-- What is needed --
Where the records below begin, start copying, and stop after the line that contains "near_a = (Vector(v.co[:2])"; reproduce every line exactly but omit pictures.
Segment Start: Supplied records
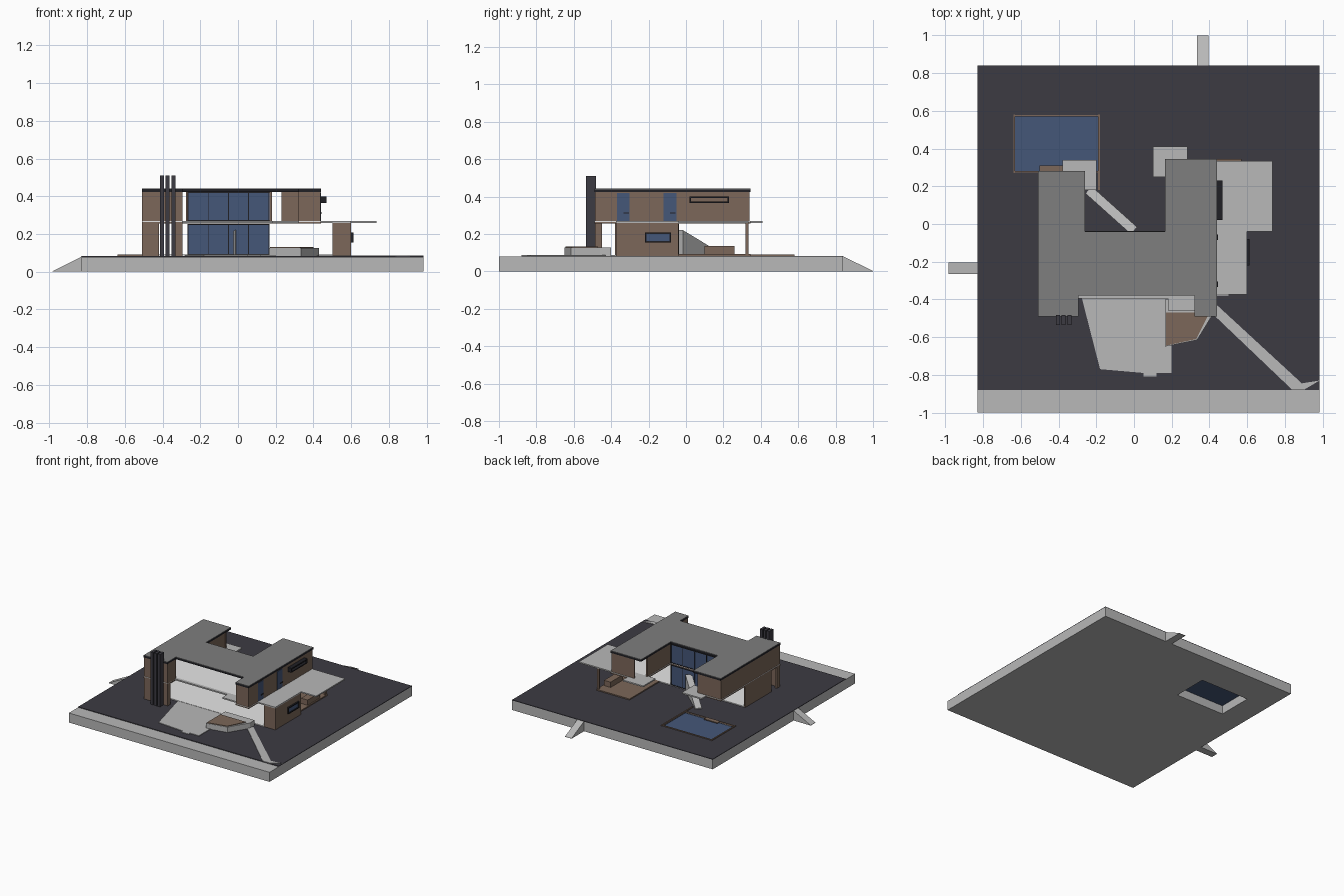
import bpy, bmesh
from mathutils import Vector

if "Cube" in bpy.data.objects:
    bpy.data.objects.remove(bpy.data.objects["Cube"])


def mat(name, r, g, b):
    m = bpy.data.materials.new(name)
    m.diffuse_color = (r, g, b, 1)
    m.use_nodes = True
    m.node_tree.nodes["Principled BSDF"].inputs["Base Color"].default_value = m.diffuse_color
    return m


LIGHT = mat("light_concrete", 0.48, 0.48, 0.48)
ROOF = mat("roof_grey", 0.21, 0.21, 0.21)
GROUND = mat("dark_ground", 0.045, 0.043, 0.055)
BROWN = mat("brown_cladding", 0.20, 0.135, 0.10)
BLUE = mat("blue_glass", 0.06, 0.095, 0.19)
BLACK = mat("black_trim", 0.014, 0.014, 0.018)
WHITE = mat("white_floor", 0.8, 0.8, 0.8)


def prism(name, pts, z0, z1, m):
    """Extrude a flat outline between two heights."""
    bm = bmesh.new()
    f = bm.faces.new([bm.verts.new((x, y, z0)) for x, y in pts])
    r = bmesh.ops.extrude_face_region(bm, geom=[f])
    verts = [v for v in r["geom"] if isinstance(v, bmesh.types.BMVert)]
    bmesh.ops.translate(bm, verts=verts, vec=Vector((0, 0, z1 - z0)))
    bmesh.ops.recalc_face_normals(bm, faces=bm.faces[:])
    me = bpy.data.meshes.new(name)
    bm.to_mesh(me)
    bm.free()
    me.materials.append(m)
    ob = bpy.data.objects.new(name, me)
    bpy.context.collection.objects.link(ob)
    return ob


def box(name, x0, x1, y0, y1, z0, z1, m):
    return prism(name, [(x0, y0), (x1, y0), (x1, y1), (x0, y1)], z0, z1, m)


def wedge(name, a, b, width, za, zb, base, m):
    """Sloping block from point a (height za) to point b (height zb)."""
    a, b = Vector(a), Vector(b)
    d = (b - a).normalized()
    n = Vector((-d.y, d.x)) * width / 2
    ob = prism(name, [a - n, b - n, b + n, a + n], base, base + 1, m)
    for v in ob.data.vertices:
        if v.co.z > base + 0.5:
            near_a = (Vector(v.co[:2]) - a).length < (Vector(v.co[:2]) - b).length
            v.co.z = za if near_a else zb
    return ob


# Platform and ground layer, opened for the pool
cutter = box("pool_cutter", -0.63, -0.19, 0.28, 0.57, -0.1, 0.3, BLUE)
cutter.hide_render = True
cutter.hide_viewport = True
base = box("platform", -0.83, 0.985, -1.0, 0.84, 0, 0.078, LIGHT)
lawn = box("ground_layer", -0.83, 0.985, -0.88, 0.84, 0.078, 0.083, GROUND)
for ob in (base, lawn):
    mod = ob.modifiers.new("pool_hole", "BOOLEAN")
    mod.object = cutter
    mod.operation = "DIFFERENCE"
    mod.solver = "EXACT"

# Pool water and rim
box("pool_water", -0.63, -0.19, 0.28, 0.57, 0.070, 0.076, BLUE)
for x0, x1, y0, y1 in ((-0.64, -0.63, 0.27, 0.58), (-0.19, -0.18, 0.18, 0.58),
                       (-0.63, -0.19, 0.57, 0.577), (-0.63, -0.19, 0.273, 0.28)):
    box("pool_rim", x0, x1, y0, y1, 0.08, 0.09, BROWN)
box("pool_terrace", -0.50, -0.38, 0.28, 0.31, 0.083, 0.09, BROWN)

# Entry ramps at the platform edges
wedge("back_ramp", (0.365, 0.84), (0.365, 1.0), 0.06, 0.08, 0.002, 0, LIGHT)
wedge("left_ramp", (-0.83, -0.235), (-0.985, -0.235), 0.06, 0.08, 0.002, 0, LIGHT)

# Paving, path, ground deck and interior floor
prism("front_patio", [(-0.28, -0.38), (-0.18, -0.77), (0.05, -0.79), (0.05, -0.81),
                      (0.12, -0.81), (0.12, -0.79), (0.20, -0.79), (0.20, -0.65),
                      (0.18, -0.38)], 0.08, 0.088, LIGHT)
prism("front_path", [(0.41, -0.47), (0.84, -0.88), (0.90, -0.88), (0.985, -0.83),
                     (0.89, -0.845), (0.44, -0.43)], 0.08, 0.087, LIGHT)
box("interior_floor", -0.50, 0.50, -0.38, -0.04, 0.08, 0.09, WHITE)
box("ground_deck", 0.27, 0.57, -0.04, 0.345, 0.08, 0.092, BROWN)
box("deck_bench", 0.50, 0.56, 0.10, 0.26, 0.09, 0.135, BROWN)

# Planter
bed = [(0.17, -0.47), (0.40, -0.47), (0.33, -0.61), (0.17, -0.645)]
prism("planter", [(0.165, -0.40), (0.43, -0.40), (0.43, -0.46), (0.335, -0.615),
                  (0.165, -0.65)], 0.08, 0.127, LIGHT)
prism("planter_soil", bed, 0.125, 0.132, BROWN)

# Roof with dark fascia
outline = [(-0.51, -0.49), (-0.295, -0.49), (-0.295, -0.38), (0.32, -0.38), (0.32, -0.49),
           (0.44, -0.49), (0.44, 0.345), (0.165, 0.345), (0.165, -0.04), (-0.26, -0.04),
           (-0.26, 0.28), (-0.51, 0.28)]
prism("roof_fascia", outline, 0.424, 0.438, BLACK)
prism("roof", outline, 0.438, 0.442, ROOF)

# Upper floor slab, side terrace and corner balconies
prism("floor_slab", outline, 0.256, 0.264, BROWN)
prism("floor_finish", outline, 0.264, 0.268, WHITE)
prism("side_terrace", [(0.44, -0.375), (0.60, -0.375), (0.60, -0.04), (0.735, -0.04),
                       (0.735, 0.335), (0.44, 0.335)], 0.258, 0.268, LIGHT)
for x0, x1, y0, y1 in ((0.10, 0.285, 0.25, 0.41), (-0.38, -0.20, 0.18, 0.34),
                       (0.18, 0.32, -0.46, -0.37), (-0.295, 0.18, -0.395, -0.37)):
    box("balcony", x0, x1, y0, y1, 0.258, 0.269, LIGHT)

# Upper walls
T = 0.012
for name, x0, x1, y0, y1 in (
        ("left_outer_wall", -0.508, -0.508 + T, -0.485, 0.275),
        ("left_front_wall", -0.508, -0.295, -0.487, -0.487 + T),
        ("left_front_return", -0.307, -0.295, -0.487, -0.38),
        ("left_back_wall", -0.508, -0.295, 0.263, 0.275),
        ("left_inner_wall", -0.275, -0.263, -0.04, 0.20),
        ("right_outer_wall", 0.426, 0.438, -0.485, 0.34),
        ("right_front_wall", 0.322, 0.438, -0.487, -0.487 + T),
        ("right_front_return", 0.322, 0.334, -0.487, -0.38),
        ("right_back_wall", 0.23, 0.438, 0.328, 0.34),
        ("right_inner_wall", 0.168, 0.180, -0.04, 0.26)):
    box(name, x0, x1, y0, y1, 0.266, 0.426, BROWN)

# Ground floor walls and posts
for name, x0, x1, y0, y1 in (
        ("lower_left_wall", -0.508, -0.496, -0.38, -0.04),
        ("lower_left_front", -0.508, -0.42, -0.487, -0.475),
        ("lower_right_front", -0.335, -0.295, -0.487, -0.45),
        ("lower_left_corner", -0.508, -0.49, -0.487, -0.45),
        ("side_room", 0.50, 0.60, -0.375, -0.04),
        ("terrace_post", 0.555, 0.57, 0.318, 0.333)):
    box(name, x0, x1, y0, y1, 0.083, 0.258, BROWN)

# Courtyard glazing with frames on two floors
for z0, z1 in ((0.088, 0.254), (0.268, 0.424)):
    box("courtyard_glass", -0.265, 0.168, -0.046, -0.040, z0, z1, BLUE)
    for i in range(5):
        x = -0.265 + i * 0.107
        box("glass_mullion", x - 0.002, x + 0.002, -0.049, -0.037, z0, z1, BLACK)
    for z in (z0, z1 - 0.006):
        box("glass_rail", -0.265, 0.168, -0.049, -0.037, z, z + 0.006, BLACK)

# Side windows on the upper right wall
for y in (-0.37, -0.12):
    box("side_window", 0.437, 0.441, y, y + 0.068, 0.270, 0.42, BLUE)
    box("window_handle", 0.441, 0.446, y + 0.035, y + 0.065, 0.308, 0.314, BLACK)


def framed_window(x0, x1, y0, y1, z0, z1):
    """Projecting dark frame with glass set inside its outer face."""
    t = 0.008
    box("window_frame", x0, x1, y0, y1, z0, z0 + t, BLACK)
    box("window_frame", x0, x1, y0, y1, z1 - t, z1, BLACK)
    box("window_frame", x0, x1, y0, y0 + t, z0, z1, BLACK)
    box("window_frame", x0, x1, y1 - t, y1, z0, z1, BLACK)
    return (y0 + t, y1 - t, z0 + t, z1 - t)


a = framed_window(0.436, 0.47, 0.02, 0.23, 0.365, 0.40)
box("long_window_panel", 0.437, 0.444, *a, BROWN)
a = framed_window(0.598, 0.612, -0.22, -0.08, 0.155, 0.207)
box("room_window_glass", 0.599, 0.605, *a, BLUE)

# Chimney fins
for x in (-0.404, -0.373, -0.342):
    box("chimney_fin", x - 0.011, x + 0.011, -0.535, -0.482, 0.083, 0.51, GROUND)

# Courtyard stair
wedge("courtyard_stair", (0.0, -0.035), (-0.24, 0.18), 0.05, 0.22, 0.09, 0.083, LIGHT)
Segment End: Supplied records
-- Written response --
import bpy, bmesh
from mathutils import Vector

if "Cube" in bpy.data.objects:
    bpy.data.objects.remove(bpy.data.objects["Cube"])


def mat(name, r, g, b):
    m = bpy.data.materials.new(name)
    m.diffuse_color = (r, g, b, 1)
    m.use_nodes = True
    m.node_tree.nodes["Principled BSDF"].inputs["Base Color"].default_value = m.diffuse_color
    return m


LIGHT = mat("light_concrete", 0.48, 0.48, 0.48)
ROOF = mat("roof_grey", 0.21, 0.21, 0.21)
GROUND = mat("dark_ground", 0.045, 0.043, 0.055)
BROWN = mat("brown_cladding", 0.20, 0.135, 0.10)
BLUE = mat("blue_glass", 0.06, 0.095, 0.19)
BLACK = mat("black_trim", 0.014, 0.014, 0.018)
WHITE = mat("white_floor", 0.8, 0.8, 0.8)


def prism(name, pts, z0, z1, m):
    """Extrude a flat outline between two heights."""
    bm = bmesh.new()
    f = bm.faces.new([bm.verts.new((x, y, z0)) for x, y in pts])
    r = bmesh.ops.extrude_face_region(bm, geom=[f])
    verts = [v for v in r["geom"] if isinstance(v, bmesh.types.BMVert)]
    bmesh.ops.translate(bm, verts=verts, vec=Vector((0, 0, z1 - z0)))
    bmesh.ops.recalc_face_normals(bm, faces=bm.faces[:])
    me = bpy.data.meshes.new(name)
    bm.to_mesh(me)
    bm.free()
    me.materials.append(m)
    ob = bpy.data.objects.new(name, me)
    bpy.context.collection.objects.link(ob)
    return ob


def box(name, x0, x1, y0, y1, z0, z1, m):
    return prism(name, [(x0, y0), (x1, y0), (x1, y1), (x0, y1)], z0, z1, m)


def wedge(name, a, b, width, za, zb, base, m):
    """Sloping block from point a (height za) to point b (height zb)."""
    a, b = Vector(a), Vector(b)
    d = (b - a).normalized()
    n = Vector((-d.y, d.x)) * width / 2
    ob = prism(name, [a - n, b - n, b + n, a + n], base, base + 1, m)
    for v in ob.data.vertices:
        if v.co.z > base + 0.5:
            near_a = (Vector(v.co[:2]) - a).length < (Vector(v.co[:2]) - b).length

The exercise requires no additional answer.